From Consulate in China to Crocheting in Cambodia
What motivated you to found KOW in 2015?
We came here for my husband’s job. I was working for the Ministry of Foreign Affairs in Shanghai, China and my husband worked for Pactics. He was transferred here and we decided to move here with our kids, I knew I wanted to set up a business as I come from an entrepreneurial family and always wanted to do it. I thought about what product or market is not here and what could I bring in? My comfortable, handmade wool slippers were worn out and the lady who used to make them didn’t do it anymore. That gave me the idea that in Cambodia there was the labor to make them so I had confidence in the product and all it needed was an upgrade in terms of design. I posted job ads for crocheters on Facebook and the people who responded got a crochet needle and yarn to make a sample. One young lady even taught herself online how to crochet through Youtube! She is now my production manager. Khmer women are very quick learners, good at hand work and even if they generally don’t know how to crochet, they learn quickly.
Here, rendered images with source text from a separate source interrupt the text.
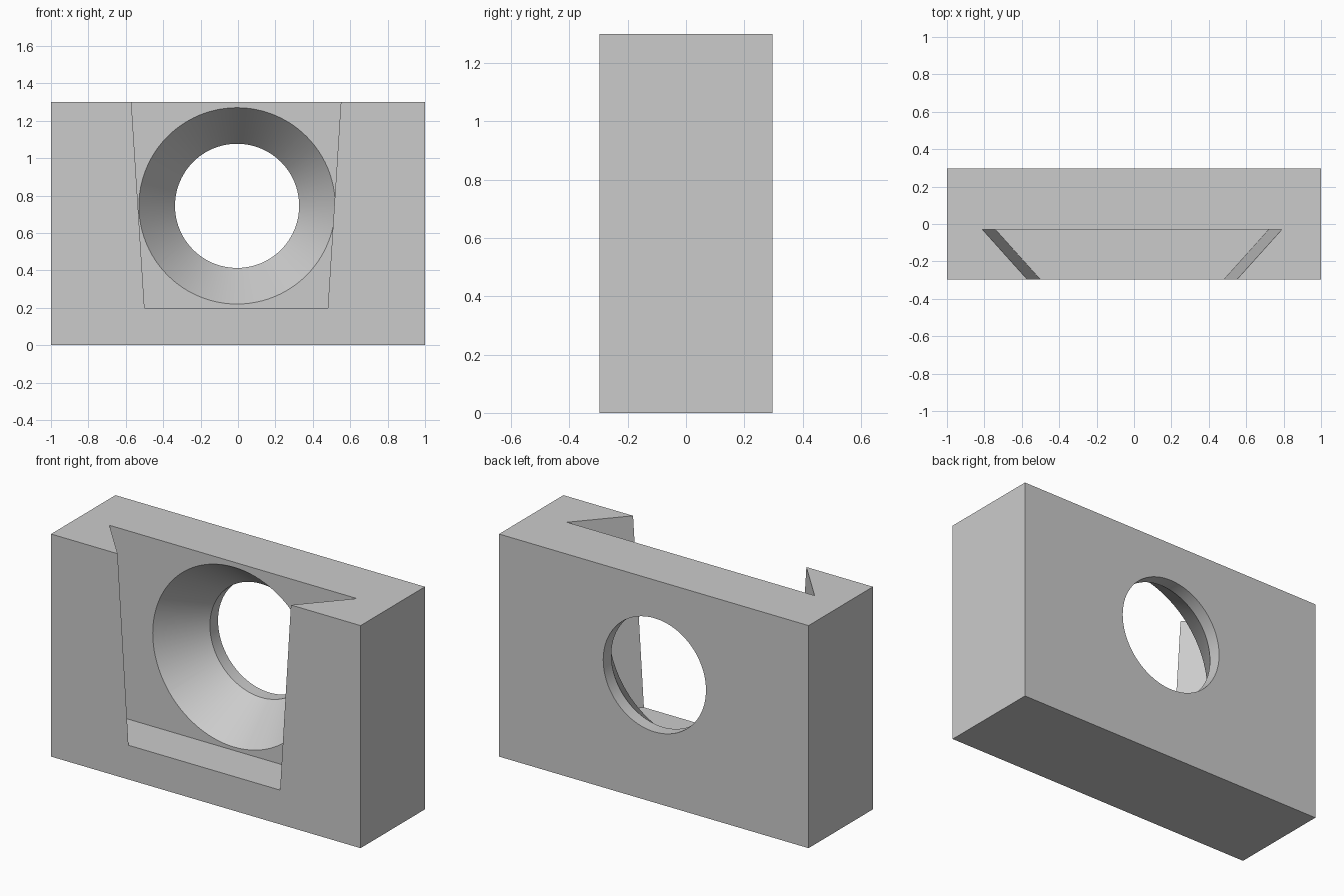
import bpy
import bmesh
from math import cos, sin, tau

cube = bpy.data.objects.get("Cube")
if cube:
    bpy.data.objects.remove(cube, do_unlink=True)

grey = bpy.data.materials.new("light grey")
grey.use_nodes = True
COLOUR = (0.6, 0.6, 0.6, 1)
grey.diffuse_color = COLOUR
grey.node_tree.nodes["Principled BSDF"].inputs["Base Color"].default_value = COLOUR


def loft(name, rings):
    """Closed solid through equal-sized rings of points."""
    bm = bmesh.new()
    loops = [[bm.verts.new(p) for p in ring] for ring in rings]
    n = len(loops[0])
    for a, b in zip(loops, loops[1:]):
        for i in range(n):
            j = (i + 1) % n
            bm.faces.new((a[i], a[j], b[j], b[i]))
    bm.faces.new(loops[0])
    bm.faces.new(loops[-1])
    bmesh.ops.recalc_face_normals(bm, faces=bm.faces)
    mesh = bpy.data.meshes.new(name)
    bm.to_mesh(mesh)
    bm.free()
    mesh.materials.append(grey)
    obj = bpy.data.objects.new(name, mesh)
    bpy.context.collection.objects.link(obj)
    return obj


# Solid block
W, D, H = 1.0, 0.297, 1.3
block = loft("dovetail_block", [
    [(-W, -D, z), (W, -D, z), (W, D, z), (-W, D, z)] for z in (0, H)])

# Tapered dovetail slot, wider at the top and undercut at the back
MID, SLOT_BACK, SLOT_FLOOR = -0.01, -0.03, 0.2
UNDERCUT = 0.24 / (D + SLOT_BACK)
TAPER = 0.07 / (H - SLOT_FLOOR)


def slot_ring(z):
    front = 0.49 + TAPER * (z - SLOT_FLOOR)
    y0 = -D - 0.1
    w0 = front - 0.1 * UNDERCUT
    w1 = front + UNDERCUT * (D + SLOT_BACK)
    return [(MID - w0, y0, z), (MID + w0, y0, z),
            (MID + w1, SLOT_BACK, z), (MID - w1, SLOT_BACK, z)]


slot = loft("slot_cutter", [slot_ring(SLOT_FLOOR), slot_ring(H + 0.1)])

# Countersunk hole: cone from the slot wall, then a short straight bore
HOLE_Z, SEGMENTS = 0.745, 96
WIDE, BORE, CONE_END = 0.525, 0.332, 0.222
SLOPE = (WIDE - BORE) / (CONE_END - SLOT_BACK)


def circle(y, r):
    return [(-0.005 + r * cos(tau * i / SEGMENTS), y, HOLE_Z + r * sin(tau * i / SEGMENTS))
            for i in range(SEGMENTS)]


LEAD = 0.02
hole = loft("hole_cutter", [
    circle(SLOT_BACK - LEAD, WIDE + LEAD * SLOPE),
    circle(CONE_END, BORE), circle(D + 0.1, BORE)])

# The cone's lead-in must stay inside the slot, so cut the hole after it
bpy.ops.object.select_all(action="DESELECT")
bpy.context.view_layer.objects.active = block
block.select_set(True)
for cutter in (slot, hole):
    cutter.hide_render = True
    mod = block.modifiers.new(cutter.name, "BOOLEAN")
    mod.operation = "DIFFERENCE"
    mod.solver = "EXACT"
    mod.object = cutter
    bpy.ops.object.modifier_apply(modifier=mod.name)
    bpy.data.objects.remove(cutter, do_unlink=True)

bpy.ops.object.shade_smooth_by_angle(angle=0.5)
How did you decide on the name KOW?
It stands for Kingdom of Wonder (a nickname for Cambodia) and also is pronounced like ‘cow’ since Holland, where I am from, has so many cows!
How big is your team and why are you a social enterprise?
I have 5 full-time women knitting for me. We are for-profit social enterprise, as there are already plenty NGOs here and I wanted to supply sustainable employment. I wanted to find niche market, offer employment and do it in a fair and right way. I don’t need to get rich, I just want to be able to pay my bills and take care of my employees and in turn they take care of the business. That’s my philosophy and that’s why we have no retention problems. It’s important to me to create an atmosphere of trust at work and for them to tell me if something is wrong or if there is a problem. Building trust in a business is always a good investment. We work with a small team, have seasonal products (for European winters), build up stock, and ship out to Europe, so we have busy seasons. They can voluntarily do over-time for extra pay if they’d like. We sell online in Europe and had a soft launch in Holland last year and are planning to launch in the UK and Germany this year.
Why was your organization looking for a skilled volunteer? In what way did Pdg help you find the right one?
I talked to Luisa Gentile over lunch one day and she had skilled people in mind and I said I could use one as a small startup because even though we have an investment, I couldn’t afford to have someone here full-time. I needed help and in return could offer them insight into how a startup works. Luisa put me in touch with Eva Yulzari as she was interested in fair-trade and for the duration of the internship, she worked alongside me on topics across the board: preparing the company for certification; setting up a professional accounting system; writing an employee handbook; setting up a zero-waste project and much more. She would sit in with meetings with consultants and act as a sparring partner with me. Basically, she got the full experience of running a startup: the fun stuff and the not so fun stuff as well.
How did the professional volunteer make an actual, meaningful impact at your organization?
Eva came in at moment when we needed man-power and a marketing strategy. Her biggest impact was the administration side of things that we really needed to get done. But her work on social media and the marketing strategy was of great value as well. For me personally, I think the biggest impact was on me actually: having worked alone for 2 years, it was really nice to have a colleague to work and discuss things with. Because as an entrepreneur in a start-up, you’re pretty much on your own when it comes to making decisions.
What is the difference you noticed between having an intern/ student volunteering and a professional one?
I haven’t had any student volunteers here yet but working at the Ministry of Foreign Affairs in China, I had interns there under my supervision and they went from downright bad to excellent. It was too much of a risk to take on someone so young and if they can’t make it living in Cambodia. With Eva, I saw that she had lived in Indonesia and traveled and could be someone who could make a transition and hit the ground running. If I took on a young, inexperienced person it could take a month to get them up to speed and not even get any output from them. It can be a liability or risk to take someone inexperienced in the startup phase.
What advice would you give to a professional volunteer willing to volunteer in Cambodia? What does it take to make it a successful experience ?
You have to be open minded and if you travel abroad at all try to say yes to everything and go for it. Same goes with volunteering, whatever comes up, go out of your league of expertise and just say yes and don’t be afraid.
What advice would you give to a hosting organization looking for a professional volunteer?
Keep in mind that it’s not regular internship or volunteer opportunity. You need professional volunteers to have a good idea of what you can offer them in return. It is not just about taking from them, what can they get out of the experience? They come to volunteer professionally for a reason and you should listen to them and help facilitate what they want to learn and do then you will have a happy volunteer.
Are you going to repeat the experience and search for another pro volunteer in the future and why?
Yes, I would love to. We are already looking to have another Marketing and Communications volunteer through Professionals doing good again.